> **Action item**
Would you please copy the part of the material below that opens with the line containing "rows of points" and closes with the line containing "bm.faces.new(vs[0])"? Copy it exactly, and only it.

> **Data to examine**
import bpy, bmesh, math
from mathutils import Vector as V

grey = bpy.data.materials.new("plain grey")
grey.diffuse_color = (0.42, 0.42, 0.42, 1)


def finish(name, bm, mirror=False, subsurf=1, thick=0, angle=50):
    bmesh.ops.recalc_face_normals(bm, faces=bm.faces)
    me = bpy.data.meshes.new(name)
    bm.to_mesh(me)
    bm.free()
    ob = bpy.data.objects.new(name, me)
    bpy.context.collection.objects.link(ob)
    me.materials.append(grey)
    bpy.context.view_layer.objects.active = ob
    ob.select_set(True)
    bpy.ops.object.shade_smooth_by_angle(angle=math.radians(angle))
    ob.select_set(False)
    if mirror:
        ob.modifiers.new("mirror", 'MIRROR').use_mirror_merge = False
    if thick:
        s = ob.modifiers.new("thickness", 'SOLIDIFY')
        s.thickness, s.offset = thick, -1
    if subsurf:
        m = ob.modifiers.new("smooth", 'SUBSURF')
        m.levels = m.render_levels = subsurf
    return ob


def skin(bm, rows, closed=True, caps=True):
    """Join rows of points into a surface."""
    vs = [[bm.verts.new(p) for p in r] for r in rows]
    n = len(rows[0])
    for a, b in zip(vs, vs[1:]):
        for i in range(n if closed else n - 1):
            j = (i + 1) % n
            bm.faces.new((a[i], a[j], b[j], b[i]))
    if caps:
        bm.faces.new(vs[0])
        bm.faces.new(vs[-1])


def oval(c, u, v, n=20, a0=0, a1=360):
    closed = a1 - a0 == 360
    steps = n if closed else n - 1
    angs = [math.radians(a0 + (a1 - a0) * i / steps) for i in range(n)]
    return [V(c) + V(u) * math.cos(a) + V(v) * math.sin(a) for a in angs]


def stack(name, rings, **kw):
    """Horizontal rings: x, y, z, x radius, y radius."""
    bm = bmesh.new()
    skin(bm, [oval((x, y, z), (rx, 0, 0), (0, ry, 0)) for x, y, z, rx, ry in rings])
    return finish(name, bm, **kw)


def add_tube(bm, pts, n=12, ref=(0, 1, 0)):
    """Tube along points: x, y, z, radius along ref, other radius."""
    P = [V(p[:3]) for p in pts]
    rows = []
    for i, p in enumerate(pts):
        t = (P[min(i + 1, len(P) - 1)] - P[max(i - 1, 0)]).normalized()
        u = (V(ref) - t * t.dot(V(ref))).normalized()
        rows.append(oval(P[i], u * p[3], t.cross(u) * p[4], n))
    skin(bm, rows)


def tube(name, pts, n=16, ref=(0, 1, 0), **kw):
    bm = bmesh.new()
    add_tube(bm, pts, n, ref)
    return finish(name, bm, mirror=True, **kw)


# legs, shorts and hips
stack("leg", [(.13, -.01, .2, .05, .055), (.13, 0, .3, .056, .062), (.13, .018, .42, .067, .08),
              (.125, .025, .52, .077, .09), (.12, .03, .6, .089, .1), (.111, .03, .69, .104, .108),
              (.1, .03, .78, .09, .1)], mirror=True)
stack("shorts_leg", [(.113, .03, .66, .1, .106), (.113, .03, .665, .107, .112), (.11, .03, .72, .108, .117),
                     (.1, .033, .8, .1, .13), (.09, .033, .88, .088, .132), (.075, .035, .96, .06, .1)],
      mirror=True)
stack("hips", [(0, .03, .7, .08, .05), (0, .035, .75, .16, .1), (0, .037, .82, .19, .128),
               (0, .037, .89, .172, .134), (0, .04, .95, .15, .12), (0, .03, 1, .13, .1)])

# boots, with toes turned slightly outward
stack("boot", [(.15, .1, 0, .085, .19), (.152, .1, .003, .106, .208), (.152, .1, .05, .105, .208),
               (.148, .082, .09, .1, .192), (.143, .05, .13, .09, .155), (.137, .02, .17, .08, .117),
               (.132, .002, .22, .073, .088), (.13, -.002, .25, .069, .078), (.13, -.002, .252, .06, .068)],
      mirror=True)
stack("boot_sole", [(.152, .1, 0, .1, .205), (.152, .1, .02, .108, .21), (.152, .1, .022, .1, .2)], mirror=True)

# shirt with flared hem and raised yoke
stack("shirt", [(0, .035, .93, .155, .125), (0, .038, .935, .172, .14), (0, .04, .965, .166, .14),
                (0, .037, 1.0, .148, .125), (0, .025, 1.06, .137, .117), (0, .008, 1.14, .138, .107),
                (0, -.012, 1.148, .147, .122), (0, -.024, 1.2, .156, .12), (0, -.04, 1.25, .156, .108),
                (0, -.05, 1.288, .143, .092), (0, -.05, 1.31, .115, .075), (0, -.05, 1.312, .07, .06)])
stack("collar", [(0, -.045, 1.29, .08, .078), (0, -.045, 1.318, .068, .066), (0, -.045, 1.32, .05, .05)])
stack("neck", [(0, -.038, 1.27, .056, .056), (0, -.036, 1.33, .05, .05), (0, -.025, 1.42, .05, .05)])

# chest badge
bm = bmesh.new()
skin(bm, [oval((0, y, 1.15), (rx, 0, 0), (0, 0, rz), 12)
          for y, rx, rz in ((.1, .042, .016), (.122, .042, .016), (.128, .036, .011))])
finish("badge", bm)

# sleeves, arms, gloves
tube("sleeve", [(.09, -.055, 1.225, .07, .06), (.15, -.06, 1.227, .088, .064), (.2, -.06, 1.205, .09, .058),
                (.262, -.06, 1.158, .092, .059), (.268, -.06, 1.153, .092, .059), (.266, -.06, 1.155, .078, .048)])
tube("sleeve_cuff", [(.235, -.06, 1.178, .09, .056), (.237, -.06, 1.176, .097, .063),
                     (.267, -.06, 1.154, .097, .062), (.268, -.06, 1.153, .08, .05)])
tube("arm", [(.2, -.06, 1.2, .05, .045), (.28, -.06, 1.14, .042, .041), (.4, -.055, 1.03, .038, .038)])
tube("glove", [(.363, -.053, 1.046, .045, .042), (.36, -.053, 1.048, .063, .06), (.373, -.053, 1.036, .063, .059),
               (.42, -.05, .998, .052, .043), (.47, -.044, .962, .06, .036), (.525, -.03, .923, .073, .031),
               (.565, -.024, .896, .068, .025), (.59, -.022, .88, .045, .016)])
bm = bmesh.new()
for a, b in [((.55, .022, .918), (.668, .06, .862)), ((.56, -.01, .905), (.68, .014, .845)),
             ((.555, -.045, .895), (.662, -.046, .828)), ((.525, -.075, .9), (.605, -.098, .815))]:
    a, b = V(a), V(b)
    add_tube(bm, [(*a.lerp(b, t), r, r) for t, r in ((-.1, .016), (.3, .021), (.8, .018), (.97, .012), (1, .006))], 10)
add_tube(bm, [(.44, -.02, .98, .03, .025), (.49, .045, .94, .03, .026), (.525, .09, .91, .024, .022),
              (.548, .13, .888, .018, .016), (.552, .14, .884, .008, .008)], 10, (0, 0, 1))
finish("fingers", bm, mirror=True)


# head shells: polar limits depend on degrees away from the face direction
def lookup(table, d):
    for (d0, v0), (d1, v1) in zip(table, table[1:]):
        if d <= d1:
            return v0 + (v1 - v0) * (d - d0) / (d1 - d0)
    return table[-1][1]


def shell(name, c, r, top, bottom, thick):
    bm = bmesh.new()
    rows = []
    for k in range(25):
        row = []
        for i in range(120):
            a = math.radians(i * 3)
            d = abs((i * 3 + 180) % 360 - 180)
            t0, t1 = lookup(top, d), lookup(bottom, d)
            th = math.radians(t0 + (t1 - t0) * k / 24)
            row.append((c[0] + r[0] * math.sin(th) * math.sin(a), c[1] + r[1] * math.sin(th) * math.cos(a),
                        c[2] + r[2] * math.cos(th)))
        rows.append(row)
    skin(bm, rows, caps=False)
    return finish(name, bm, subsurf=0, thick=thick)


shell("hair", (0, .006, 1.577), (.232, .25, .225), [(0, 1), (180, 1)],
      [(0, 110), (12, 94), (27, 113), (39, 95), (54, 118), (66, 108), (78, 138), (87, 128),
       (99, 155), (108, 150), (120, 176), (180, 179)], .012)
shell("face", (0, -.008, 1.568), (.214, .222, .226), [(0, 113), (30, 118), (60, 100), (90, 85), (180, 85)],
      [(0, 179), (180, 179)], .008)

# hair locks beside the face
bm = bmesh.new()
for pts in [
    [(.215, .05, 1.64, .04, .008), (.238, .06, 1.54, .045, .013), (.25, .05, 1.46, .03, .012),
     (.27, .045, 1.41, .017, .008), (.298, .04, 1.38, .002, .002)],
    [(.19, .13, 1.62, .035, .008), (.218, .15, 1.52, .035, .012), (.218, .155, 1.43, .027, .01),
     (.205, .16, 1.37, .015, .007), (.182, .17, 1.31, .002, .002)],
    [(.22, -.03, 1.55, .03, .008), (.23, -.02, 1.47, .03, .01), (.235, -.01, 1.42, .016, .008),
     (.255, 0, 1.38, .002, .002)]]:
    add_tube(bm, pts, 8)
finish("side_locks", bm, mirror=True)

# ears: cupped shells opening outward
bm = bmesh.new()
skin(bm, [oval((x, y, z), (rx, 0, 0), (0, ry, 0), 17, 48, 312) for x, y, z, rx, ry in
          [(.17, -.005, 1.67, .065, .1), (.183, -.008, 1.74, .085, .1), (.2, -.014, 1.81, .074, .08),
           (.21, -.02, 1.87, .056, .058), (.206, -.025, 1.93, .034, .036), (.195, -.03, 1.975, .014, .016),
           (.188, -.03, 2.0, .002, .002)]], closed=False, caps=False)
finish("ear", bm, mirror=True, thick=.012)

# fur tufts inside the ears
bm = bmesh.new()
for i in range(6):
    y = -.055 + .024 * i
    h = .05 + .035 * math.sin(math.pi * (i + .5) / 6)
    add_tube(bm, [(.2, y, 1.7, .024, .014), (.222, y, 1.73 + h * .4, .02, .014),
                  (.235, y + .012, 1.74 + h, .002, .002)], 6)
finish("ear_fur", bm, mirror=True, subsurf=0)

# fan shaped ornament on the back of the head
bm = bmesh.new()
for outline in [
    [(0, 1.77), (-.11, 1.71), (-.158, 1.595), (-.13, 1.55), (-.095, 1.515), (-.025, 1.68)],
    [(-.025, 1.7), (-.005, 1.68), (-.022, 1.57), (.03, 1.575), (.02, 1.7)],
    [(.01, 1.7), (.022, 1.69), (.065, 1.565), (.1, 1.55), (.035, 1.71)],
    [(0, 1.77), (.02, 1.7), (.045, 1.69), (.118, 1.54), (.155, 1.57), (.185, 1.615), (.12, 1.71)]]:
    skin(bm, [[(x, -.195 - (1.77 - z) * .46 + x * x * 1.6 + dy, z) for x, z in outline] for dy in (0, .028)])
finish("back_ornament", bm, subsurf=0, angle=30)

> **Written response**
    """Join rows of points into a surface."""
    vs = [[bm.verts.new(p) for p in r] for r in rows]
    n = len(rows[0])
    for a, b in zip(vs, vs[1:]):
        for i in range(n if closed else n - 1):
            j = (i + 1) % n
            bm.faces.new((a[i], a[j], b[j], b[i]))
    if caps:
        bm.faces.new(vs[0])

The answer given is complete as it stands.